All in all, to apologize to someone requires that you be vulnurable and not prideful. To really listen to someone requires the same. And that's why I think pride is the reason for a lot of friendships ending.
Internet Friends Are Not Different From Real-Life Friends Maybe in 1999 they were--remember how scary it was to talk to others on the internet and share identifying information? I remember I was not allowed to have an email address with my name in it or someone might find me and kill me. And I know I wasn't the only one.
Anyway, just because you have a friend on the internet, don't put them into a different class of friendship. If you spend time talking to each other and are both equally interested in each other's well-being--how can you argue that they are any less important?
A Pen Pal is a Blend Between Adult Friendships and Childhood Friendships, That's Why We Treasure Them So Much When I receive a nice letter from a new pen pal- they automatically become my friend. They automatically become someone I care about and think about. They become part of my very special, secret, inner circle.
I tell my pen pals everything. Anything. We share deep, dark secrets (like when you're a kid under a blanket with a flashlight.) We talk about important things--things that are important to us. We share stories and lessons learned. Sometimes we cry to each other in letters as we report sad news. We grow up together, too.
I love my pen pals. In many ways, they really are part of that inner circle, that circle of people you are so close with that absolutely nothing could tear you apart.
And we've never met in person.
We only know each other by envelopes, paper and ink.
And maybe the extra special way they sign their notes to us.
Love & Letters,

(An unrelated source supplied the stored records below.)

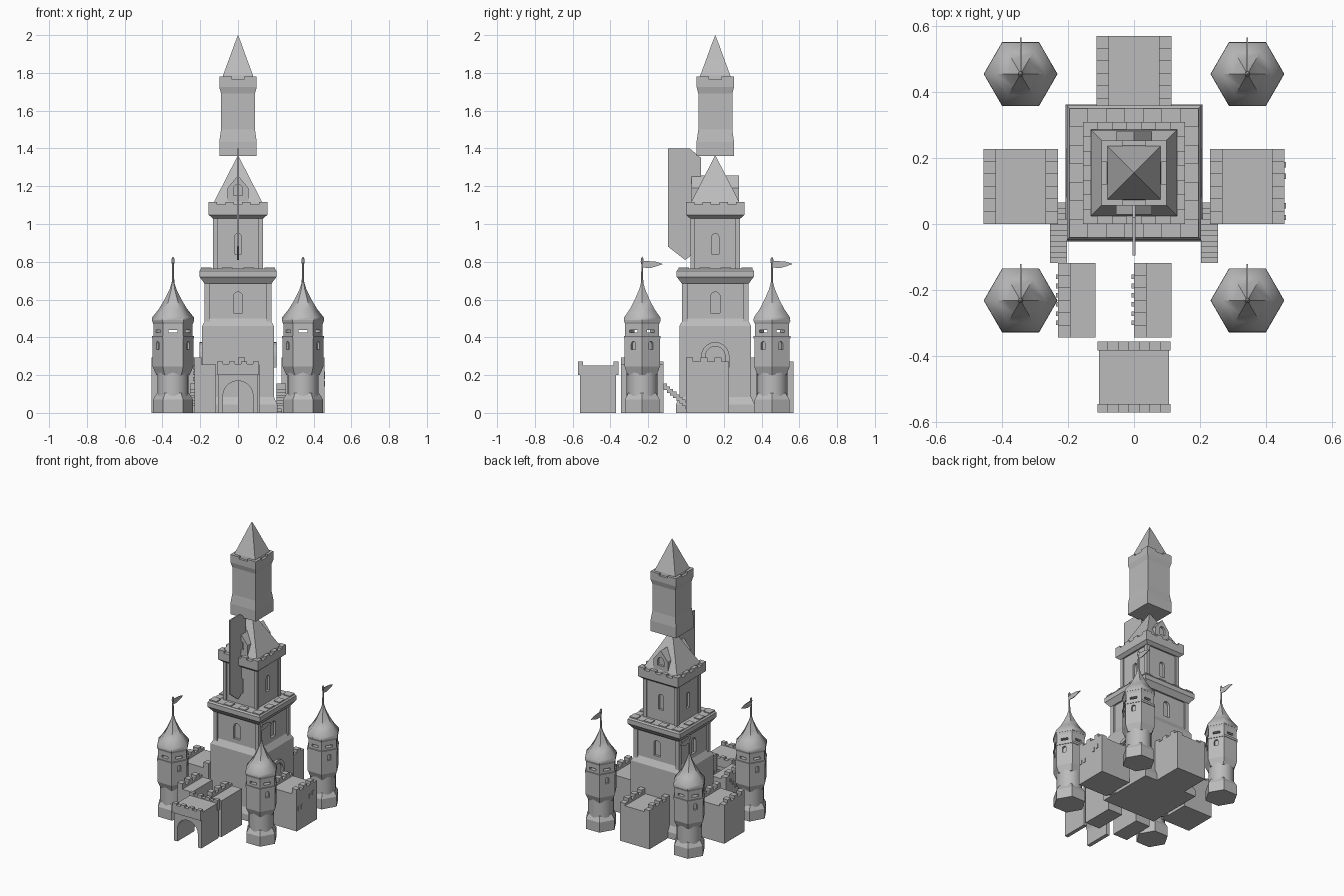
import bpy, bmesh
from math import pi, cos, sin, radians, sqrt
from mathutils import Matrix, Vector

if "Cube" in bpy.data.objects:
    bpy.data.objects.remove(bpy.data.objects["Cube"])

stone = bpy.data.materials.new("grey_stone")
stone.use_nodes = True
GREY = (0.5, 0.5, 0.5, 1)
stone.diffuse_color = GREY
stone.node_tree.nodes["Principled BSDF"].inputs["Base Color"].default_value = GREY

KEEP = Vector((0, 0.155, 0))


def finish(name, bm, smooth=None):
    bmesh.ops.remove_doubles(bm, verts=bm.verts, dist=1e-5)
    bmesh.ops.recalc_face_normals(bm, faces=bm.faces)
    mesh = bpy.data.meshes.new(name)
    bm.to_mesh(mesh)
    bm.free()
    mesh.materials.append(stone)
    ob = bpy.data.objects.new(name, mesh)
    bpy.context.collection.objects.link(ob)
    if smooth:
        select(ob)
        bpy.ops.object.shade_smooth_by_angle(angle=radians(smooth))
    return ob


def select(ob):
    bpy.ops.object.select_all(action='DESELECT')
    ob.select_set(True)
    bpy.context.view_layer.objects.active = ob


def loft(name, sides, profile, centre, smooth=None):
    """Stack of regular rings (radius, z); four sides means half-width."""
    bm = bmesh.new()
    k, turn = (sqrt(2), pi / 4) if sides == 4 else (1, 0)
    rings = []
    for r, z in profile:
        rings.append([bm.verts.new((centre[0] + k * r * cos(turn + 2 * pi * i / sides),
                                    centre[1] + k * r * sin(turn + 2 * pi * i / sides), z))
                      for i in range(sides)])
    for a, b in zip(rings, rings[1:]):
        for i in range(sides):
            j = (i + 1) % sides
            bm.faces.new((a[i], a[j], b[j], b[i]))
    bm.faces.new(rings[0])
    if profile[-1][0] > 1e-4:
        bm.faces.new(rings[-1])
    return finish(name, bm, smooth)


def boxes(name, spans):
    """One object from (x0, x1, y0, y1, z0, z1) blocks."""
    bm = bmesh.new()
    for x0, x1, y0, y1, z0, z1 in spans:
        mat = Matrix.Translation(((x0 + x1) / 2, (y0 + y1) / 2, (z0 + z1) / 2))
        bmesh.ops.create_cube(bm, size=1, matrix=mat @ Matrix.Diagonal((x1 - x0, y1 - y0, z1 - z0, 1)))
    return finish(name, bm)


def prism(name, pts, start, end, angle=0, centre=(0, 0, 0)):
    """Outline in x/z pushed along y, then turned about z at centre."""
    bm = bmesh.new()
    face = bm.faces.new([bm.verts.new((x, start, z)) for x, z in pts])
    out = bmesh.ops.extrude_face_region(bm, geom=[face])
    bmesh.ops.translate(bm, vec=(0, end - start, 0),
                        verts=[v for v in out["geom"] if isinstance(v, bmesh.types.BMVert)])
    bm.transform(Matrix.Translation(centre) @ Matrix.Rotation(angle, 4, 'Z'))
    return finish(name, bm)


def arch(hw, z0, spring, n=10):
    arc = [(hw * cos(pi * i / n), spring + hw * sin(pi * i / n)) for i in range(n + 1)]
    return [(hw, z0)] + arc + [(-hw, z0)]


def cut(target, pts, start, end, angle=0, centre=(0, 0, 0)):
    cutter = prism("cutter", pts, start, end, angle, centre)
    mod = target.modifiers.new("cut", 'BOOLEAN')
    mod.operation, mod.object, mod.solver = 'DIFFERENCE', cutter, 'EXACT'
    select(target)
    bpy.ops.object.modifier_apply(modifier="cut")
    bpy.data.objects.remove(cutter)


def corner_posts(name, half, width, z0, z1):
    spans = []
    for sx in (-1, 1):
        for sy in (-1, 1):
            x, y = sorted((sx * half, sx * (half - width))), sorted((sy * half, sy * (half - width)))
            spans.append((x[0], x[1], y[0] + KEEP.y, y[1] + KEEP.y, z0, z1))
    boxes(name, spans)


def parapet_ring(name, half, thick, z0, low, high, n):
    """Square ring of stones of alternating height."""
    spans = []
    step = 2 * half / n
    for i in range(n):
        top = high if i % 2 == 0 else low
        a, b = -half + i * step, -half + (i + 1) * step
        for s in (-1, 1):
            p, q = sorted((s * half, s * (half - thick)))
            spans.append((a, b, p + KEEP.y, q + KEEP.y, z0, top))
            spans.append((p, q, a + KEEP.y, b + KEEP.y, z0, top))
    boxes(name, spans)


# Lower keep
lower = loft("keep_lower", 4, [(.208, 0), (.208, .045), (.19, .085), (.19, .46), (.167, .5), (.167, .7)], KEEP)
corner_posts("keep_lower_posts", .177, .03, .46, .7)
loft("keep_lower_crown", 4, [(.178, .685), (.196, .71), (.204, .72), (.204, .752), (.196, .762)], KEEP)
parapet_ring("keep_lower_parapet", .196, .045, .75, .764, .77, 7)

# Middle keep
middle = loft("keep_middle", 4, [(.124, .755), (.124, 1.04)], KEEP)
corner_posts("keep_middle_posts", .132, .024, .755, 1.04)
loft("keep_middle_crown", 4, [(.134, 1.03), (.155, 1.048), (.155, 1.09)], KEEP)
parapet_ring("keep_middle_parapet", .155, .024, 1.08, 1.102, 1.117, 7)
loft("keep_middle_roof", 4, [(.133, 1.088), (.128, 1.115), (0, 1.365)], KEEP)

# Arched windows on each face of the keep
for k in range(4):
    cut(lower, arch(.025, .53, .615), -.2, -.15, k * pi / 2, KEEP)
    cut(middle, arch(.019, .84, .93), -.15, -.108, k * pi / 2, KEEP)

# Dormers on the front and back of the roof
gable = [(-.055, 1.1), (.055, 1.1), (.055, 1.19), (0, 1.258), (-.055, 1.19)]
for side, angle in (("front", 0), ("back", pi)):
    dormer = prism("dormer_" + side, gable, -.126, -.01, angle, KEEP)
    cut(dormer, arch(.024, 1.15, 1.185), -.15, -.11, angle, KEEP)

# Top turret with its spire
loft("top_turret", 4, [(.099, 1.36), (.099, 1.435), (.09, 1.5), (.09, 1.69), (.099, 1.725), (.099, 1.762)], KEEP)
parapet_ring("top_parapet", .099, .018, 1.75, 1.766, 1.78, 3)
loft("top_spire", 4, [(.084, 1.755), (.08, 1.785), (.045, 1.88), (.018, 1.955), (0, 2)], KEEP)

# Hanging banner, edge-on to the front
banner = [(-.095, 1.4), (-.095, .88), (-.005, .81), (.08, .87), (.08, 1.35), (.02, 1.4)]
prism("banner", banner, -.005, .005, pi / 2)

# Arched frames on the sides of the keep
for side, s in (("left", 1), ("right", -1)):
    ring = arch(.075, .24, .3) + arch(.052, .24, .3)[::-1]
    prism(side + "_arch_frame", ring, -.205, -.18, s * pi / 2, KEEP)

# Corner towers
for fb, ty in (("front", -.232), ("back", .455)):
    for lr, tx in (("left", .344), ("right", -.344)):
        name, c = f"{fb}_{lr}_tower_", (tx, ty, 0)
        loft(name + "base", 6, [(.106, 0), (.106, .07), (.085, .105)], c)
        loft(name + "shaft", 20, [(.082, .08), (.082, .23)], c, 30)
        head = loft(name + "head", 6, [(.088, .2), (.108, .245), (.108, .395)], c)
        loft(name + "ledge", 6, [(.112, .393), (.112, .408)], c)
        gallery = loft(name + "gallery", 6, [(.104, .405), (.104, .47), (.112, .488)], c)
        for k in range(6):
            a = k * pi / 3
            if k < 3:
                slot = [(-.024, .425), (.024, .425), (.024, .44), (-.024, .44)]
                cut(gallery, slot, -.2, .2, a, c)
            if k % 3:
                cut(head, arch(.013, .335, .365, 6), -.12, -.08, a, c)
        loft(name + "roof", 6, [(.112, .485), (.111, .505), (.075, .55), (.045, .6), (.018, .655), (.007, .69)], c, 50)
        loft(name + "pole", 6, [(.007, .68), (.005, .785), (.009, .8), (.008, .815), (0, .828)], c)
        flag = [(.004, .77), (.04, .766), (.075, .776), (.11, .788), (.075, .8), (.04, .803), (.004, .805)]
        prism(name + "flag", flag, -.002, .002, pi / 2, c)


def crenels(x0, x1, y0, y1, z0, low, high, n=6):
    """Stones along y of alternating height and thickness."""
    step = (y1 - y0) / n
    return [(x0, x1, y0 + i * step, y0 + (i + 1) * step, z0, low if i % 2 else high) for i in range(n)]


# Side wings, rear wing and the two front walls
walls = (("left_wing", .23, .457, 0, .227, (0, 1)), ("right_wing", -.457, -.23, 0, .227, (0, 1)),
         ("rear_wing", -.114, .114, .345, .57, (0, 1)),
         ("front_wall_left", 0, .113, -.345, -.118, (0,)), ("front_wall_right", -.23, -.117, -.345, -.118, (0,)))
for name, x0, x1, y0, y1, edges in walls:
    spans = [(x0, x1, y0, y1, 0, .255)]
    for e in edges:
        a, b = (x1 - .038, x1) if e else (x0, x0 + .038)
        spans += crenels(a, b, y0, y1, .25, .272, .294)
    boxes(name, spans)

# Small window sills on the outer walls
sills = []
for y, z in ((.02, .14), (.055, .14), (.145, .18), (.18, .19)):
    sills.append((.45, .461, y - .008, y + .008, z, z + .03))
for wall_x in (-.23, 0):
    for i in range(6):
        y = -.3 + i * .028
        sills.append((wall_x - .007, wall_x + .005, y - .007, y + .007, .17 + .03 * (i % 3), .19 + .03 * (i % 3)))
boxes("window_sills", sills)

# Gatehouse with an arched passage
outline = [(.106, 0), (.106, .25), (-.106, .25), (-.106, 0)] + arch(.08, 0, .09)[::-1]
prism("gatehouse", outline, -.56, -.37)
spans = []
for y0, y1 in ((-.572, -.546), (-.383, -.357)):
    spans.append((-.11, .11, y0, y1, .2, .25))
    for i in range(7):
        x = -.11 + i * .22 / 7
        spans.append((x, x + .22 / 7, y0, y1, .245, .258 if i % 2 else .272))
boxes("gatehouse_parapet", spans)

# Thin flights of steps beside the keep
for side, x0, x1 in (("left", .203, .255), ("right", -.255, -.203)):
    n, run, rise = 11, .183 / 11, .155 / 11
    boxes(side + "_steps", [(x0, x1, -.118 + i * run, -.118 + (i + 1) * run,
                             max(0, .155 - i * rise - .035), .155 - i * rise) for i in range(n)])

OK, what do you guys think? Do you have anything to add? Anyone have a good friendship example, whether good or bad?
Are pen pals as special to you as they are to me?